#### How to complete this task
Going line by line through the records below, count those containing the word "left", then give only the count.
★ ★ ★ ★ ★
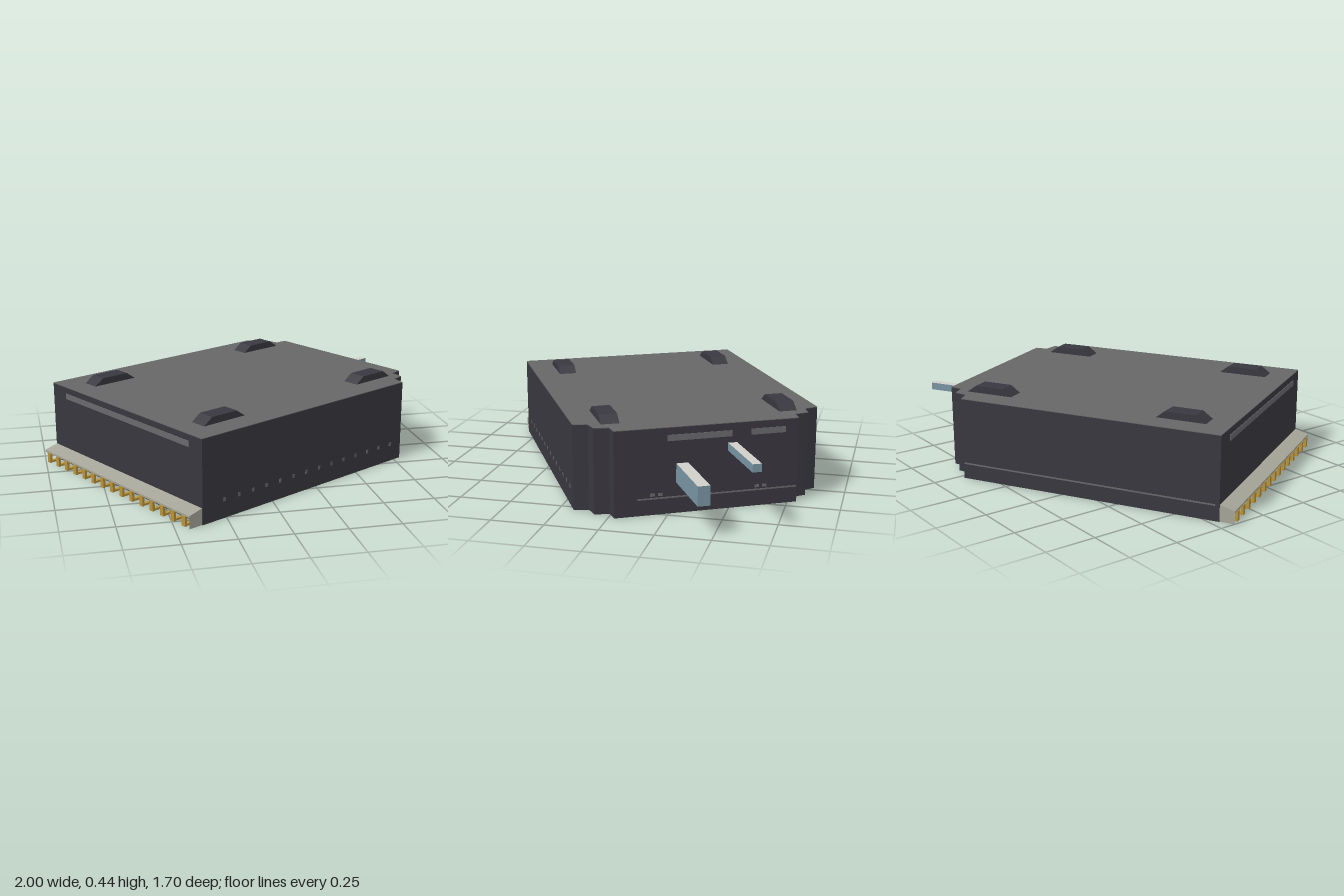
import * as THREE from 'three';

const mat = (name, color, extra = {}) => Object.assign(new THREE.MeshStandardMaterial({ color, ...extra }), { name });

export function createModel() {
  const dark = mat('charcoal casing', 0x39373f);
  const grey = mat('grey lid', 0x666667);
  const label = mat('label grey', 0x69696c);
  const beige = mat('beige ledge', 0xa6a598);
  const gold = mat('gold pins', 0xb8923a);
  const blue = mat('steel blue', 0x7894a2);
  const cream = mat('pale metal', 0xcfcec9);

  const model = new THREE.Group();
  model.name = 'module';
  const unit = new THREE.Group();
  unit.name = 'rotatedUnit';
  unit.rotation.y = 0.504;
  model.add(unit);

  const add = (name, geometry, material, parent = unit) => {
    const mesh = new THREE.Mesh(geometry, material);
    mesh.name = name;
    parent.add(mesh);
    return mesh;
  };
  // box given by its limits on each axis
  const box = (name, [x0, x1], [y0, y1], [z0, z1], material, parent) => {
    const mesh = add(name, new THREE.BoxGeometry(x1 - x0, y1 - y0, z1 - z0), material, parent);
    mesh.position.set((x0 + x1) / 2, (y0 + y1) / 2, (z0 + z1) / 2);
    return mesh;
  };
  const quad = (name, a, b, c, d, material, parent) => {
    const g = new THREE.BufferGeometry();
    g.setAttribute('position', new THREE.Float32BufferAttribute([a, b, c, a, c, d].flat(), 3));
    g.computeVertexNormals();
    return add(name, g, material, parent);
  };

  // casing outline with two stepped corners, mirrored about midZ
  const midZ = -0.05, left = -0.721, right = 0.759;
  const steps = [[0.605, 0.588], [0.62, 0.52], [0.685, 0.509], [0.697, 0.44], [right, 0.434]];
  const outline = [
    [left, -0.588],
    ...steps.map(([x, z]) => [x, -z]),
    ...[...steps].reverse(),
    [left, 0.588],
  ].map(([x, z]) => new THREE.Vector2(x, -(z + midZ)));
  const slab = (name, y, depth, material) => {
    const g = new THREE.ExtrudeGeometry(new THREE.Shape(outline), { depth, bevelEnabled: false });
    g.rotateX(-Math.PI / 2);
    add(name, g, material).position.y = y;
  };
  slab('casing', 0, 0.403, dark);
  slab('lid', 0.403, 0.003, grey);

  // four feet with sloped ends
  const footShape = new THREE.Shape([[-0.122, 0], [0.122, 0], [0.074, 0.034], [-0.074, 0.034]]
    .map(([x, y]) => new THREE.Vector2(x, y)));
  for (const x of [-0.484, 0.519]) for (const z of [-0.477, 0.372]) {
    const g = new THREE.ExtrudeGeometry(footShape, { depth: 0.086, bevelEnabled: false });
    add('foot', g, dark).position.set(x, 0.406, z - 0.043);
  }

  // two blade connectors: blue sides and tip, pale top and underside
  const bladeMats = [blue, blue, cream, cream, blue, blue];
  box('tallBlade', [right, 1.085], [0.145, 0.235], [0.042, 0.098], bladeMats);
  box('flatBlade', [right, 1.083], [0.275, 0.312], [-0.187, -0.145], bladeMats);

  // label strips
  box('endLabel', [left - 0.003, left], [0.345, 0.373], [-0.524, 0.448], label);
  box('wideLabel', [right, right + 0.003], [0.342, 0.37], [-0.163, 0.139], label);
  box('narrowLabel', [right, right + 0.003], [0.342, 0.37], [-0.42, -0.255], label);

  // seam line and small marks
  const front = midZ + 0.588, back = midZ - 0.588;
  box('seamEnd', [right, right + 0.002], [0.074, 0.081], [-0.48, 0.28], label);
  box('seamBack', [left + 0.02, 0.6], [0.074, 0.081], [back - 0.002, back], label);
  for (let i = 0; i < 14; i++) {
    const x = -0.6 + i * 0.086;
    box('frontMark', [x, x + 0.014], [0.082, 0.1], [front, front + 0.002], label);
  }
  for (const z of [0.19, -0.03, -0.305]) for (const dz of [-0.018, 0.018])
    box('endMark', [right, right + 0.002], [0.088, 0.102], [z + dz - 0.011, z + dz + 0.011], label);

  // hollow ledge along the left end, open underneath
  const ledge = new THREE.Group();
  ledge.name = 'pinLedge';
  unit.add(ledge);
  const xo = -0.793, z0 = -0.635, z1 = 0.533, yi = 0.08, yo = 0.062;
  quad('ledgeTop', [xo, yo, z0], [xo, yo, z1], [left, yi, z1], [left, yi, z0], beige, ledge);
  quad('ledgeLip', [xo, yo, z0], [xo, 0.052, z0], [xo, 0.052, z1], [xo, yo, z1], beige, ledge);
  quad('ledgeBackEnd', [xo, yo, z0], [left, yi, z0], [left, 0, z0], [xo, 0, z0], beige, ledge);
  quad('ledgeFrontEnd', [xo, 0, z1], [left, 0, z1], [left, yi, z1], [xo, yo, z1], beige, ledge);

  // row of bent pins with dividers between them
  const count = 15, pitch = (z1 - z0) / count;
  for (let i = 0; i < count; i++) {
    const z = z0 + (i + 0.5) * pitch;
    box('pin', [xo - 0.004, xo + 0.008], [0.004, 0.054], [z - 0.012, z + 0.012], gold, ledge);
    box('pinFoot', [xo + 0.008, left], [0.004, 0.014], [z - 0.009, z + 0.009], gold, ledge);
    const d = z - pitch / 2;
    if (i) quad('divider', [xo + 0.015, 0.02, d], [left, 0.02, d], [left, yi, d], [xo + 0.015, yo, d], beige, ledge);
  }
  return model;
}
★ ★ ★ ★ ★
#### Your solution
11